Goats prefer steep, rocky terrain higher than 9,000 feet where there isn’t much tree cover, said Robinson. In winter, their range descends to 6,200 feet on west-facing slopes.
A statewide goat plan adopted in 2013 identifies the Deep Creeks for a future introduction. Last year, DWR convened a group to make recommendations for “ungulate restoration” in these mountains capped by the 12,101-foot Ibapah Peak. The study group, which met four times, initially included wool growers, members of the Goshute tribe, the Bureau of Land Management, sportsmen and biologist Allison Jones of Wild Utah Project, which does wild habitat research and digital mapping.
Jones resigned after the first group’s meeting because its clear slant toward goat introduction, despite evidence that the goats were causing damage in the La Sals.
“Putting mountain goats in the Deep Creeks could result in the degradation of significant alpine resources, not only to sensitive high elevation alpine soils on steep slopes that are already prone to erosion, but also to rare and sensitive indigenous plant species found on those soils,” she wrote in her letter of resignation.
Jones was unhappy DWR considered goats native based on the presence of a related species extinct since the Pleistocene, when the West was much colder and more damp. Fossil remains of the extinct Harrington’s goat have been recovered near the Deep Creeks in Smith Creek Cave.
“The plants that exist in the Deep Creeks today are not the same plants that existed 15,000 years ago. Any adaptations those plants may have had to withstand grazing have been lost,” Jones said.
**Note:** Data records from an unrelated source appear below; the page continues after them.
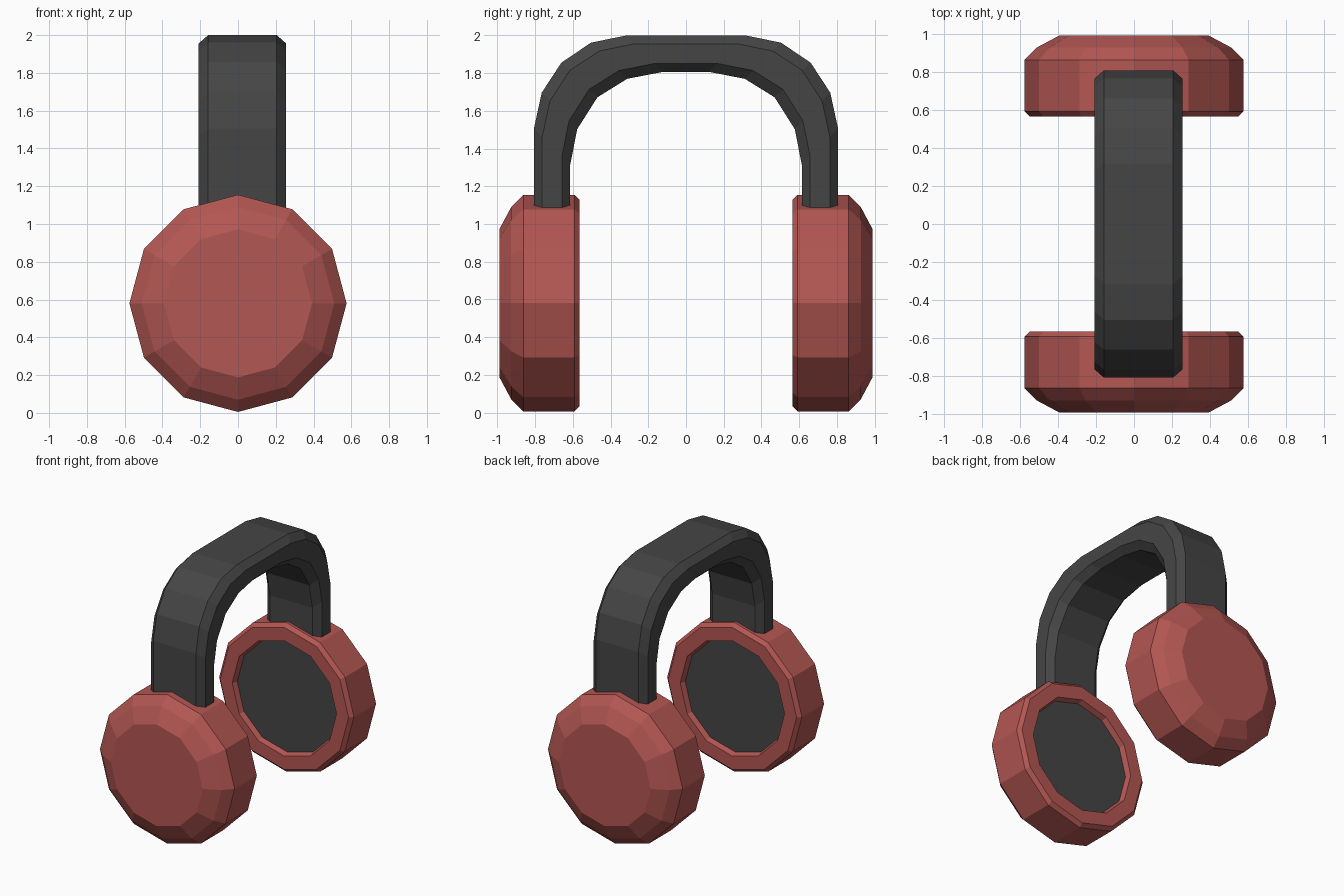
import bpy
import bmesh
from math import cos, sin, pi
from mathutils import Vector

cube = bpy.data.objects.get("Cube")
if cube:
    bpy.data.objects.remove(cube, do_unlink=True)


def make_material(name, colour):
    mat = bpy.data.materials.new(name)
    mat.use_nodes = True
    mat.diffuse_color = colour
    mat.node_tree.nodes["Principled BSDF"].inputs["Base Color"].default_value = colour
    return mat


RED = make_material("muted red", (0.45, 0.095, 0.085, 1))
DARK = make_material("charcoal", (0.06, 0.06, 0.06, 1))


def loft(name, rings, materials):
    """Skin a list of closed rings and cap both ends with flat faces."""
    bm = bmesh.new()
    loops = [[bm.verts.new(p) for p in ring] for ring in rings]
    for a, b in zip(loops, loops[1:]):
        for i in range(len(a)):
            j = (i + 1) % len(a)
            bm.faces.new((a[i], a[j], b[j], b[i]))
    bm.faces.new(loops[0])
    last = bm.faces.new(loops[-1])
    last.material_index = len(materials) - 1
    bmesh.ops.recalc_face_normals(bm, faces=bm.faces)
    mesh = bpy.data.meshes.new(name)
    bm.to_mesh(mesh)
    bm.free()
    for mat in materials:
        mesh.materials.append(mat)
    obj = bpy.data.objects.new(name, mesh)
    bpy.context.collection.objects.link(obj)
    return obj


# Ear cups: twelve-sided turned shells, recessed dark cushion as the last cap
CUP_Z = 0.58
SIDES = 12
CUP_PROFILE = [  # radius, distance from centre
    (0.392, 0.99), (0.51, 0.927), (0.575, 0.862), (0.575, 0.592),
    (0.548, 0.565), (0.445, 0.565), (0.43, 0.605),
]
for name, side in (("front_ear_cup", -1), ("back_ear_cup", 1)):
    rings = [[(r * cos(2 * pi * k / SIDES), side * d, CUP_Z + r * sin(2 * pi * k / SIDES))
              for k in range(SIDES)] for r, d in CUP_PROFILE]
    loft(name, rings, [RED, DARK])

# Headband: chamfered strap swept over an arch, mirrored front to back
LEFT, RIGHT, CHAMFER = 0.255, -0.208, 0.05
OUTER = [(0.807, 0.9), (0.807, 1.505), (0.765, 1.697), (0.66, 1.857), (0.503, 1.962), (0.317, 2.0)]
INNER = [(0.614, 0.9), (0.614, 1.315), (0.577, 1.503), (0.47, 1.672), (0.312, 1.77), (0.122, 1.807)]


def strap_ring(outer, inner, side):
    o, i = Vector(outer), Vector(inner)
    upper, lower = o.lerp(i, 0.23), o.lerp(i, 0.77)
    section = [
        (RIGHT + CHAMFER, o), (LEFT - CHAMFER, o), (LEFT, upper), (LEFT, lower),
        (LEFT - CHAMFER, i), (RIGHT + CHAMFER, i), (RIGHT, lower), (RIGHT, upper),
    ]
    return [(x, side * p[0], p[1]) for x, p in section]


half = list(zip(OUTER, INNER))
rings = [strap_ring(o, i, -1) for o, i in half]
rings += [strap_ring(o, i, 1) for o, i in reversed(half)]
loft("headband", rings, [DARK])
Mountain goats vs. bighorn sheep
Bighorn sheep is DWR’s preferred species for these mountains, but two attempts to re-introduce the native ungulate failed to bear much fruit. A total of 30 desert bighorn sheep were released in 1984 and 1989. Robinson suspects exposure to pathogens carried by domestic sheep grazing the lands surrounding the Deep Creeks prevented the translocated animals from establishing successful herds.
The study group concluded that goats would be suitable substitute for bighorns.
“Alpine environments evolved in the presence of herbivory. We know bighorn sheep used to graze there so goat fills that niche. We believe it is healthy for the ecosystem to have ungulates on there eating the alpine plants,” Robinson said.
The Deep Creeks have 34,400 acres of terrain higher than 9,000 feet, on par with the La Sals, where the target goat population is 200. The draft plan estimates this habitat can support 250 goats, or one goat for every 4.65 square miles.
Jones dismissed Robinson’s reasoning. Goats would get into terrain that is inaccessible for bighorn sheep and would trample places in spring and fall when moist soils are most vulnerable to disturbance, she said.
For the La Sal introduction, DWR used 35 goats from the Tushars, where goats have exceeded population targets. But for future introductions, Utah will likely tap Wyoming and Washington’s “excess” goats, Robinson told the Wildlife Board. These state are exploring whether to get rid of introduced populations in Teton and Olympic national parks.
Nevada introduced goat populations in the Ruby and East Humboldt ranges but has no plans to add goats elsewhere.
Utah’s goat plan, which expires next year, does not identify any new ranges for introductions beyond the Deep Creeks. But DRW has modeled several others, according to Robinson, and identified some for possible introductions: Stansbury Mountains, Logan Peak and Wasatch Plateau.
The Pahvant, east of Fillmore, and northern Wasatch above Farmington, are already being colonized by goats that have wandered in from neighboring areas. As timbered lower elevations, these ranges are not ideal goat terrain, so DWR leans toward allowing goats to establish themselves there “naturally,” Robinson told the Wildlife Board.
Before DWR seeks any new populations, Robinson said, the agency would build existing herds on Dutton Mountain and eastern Uintas.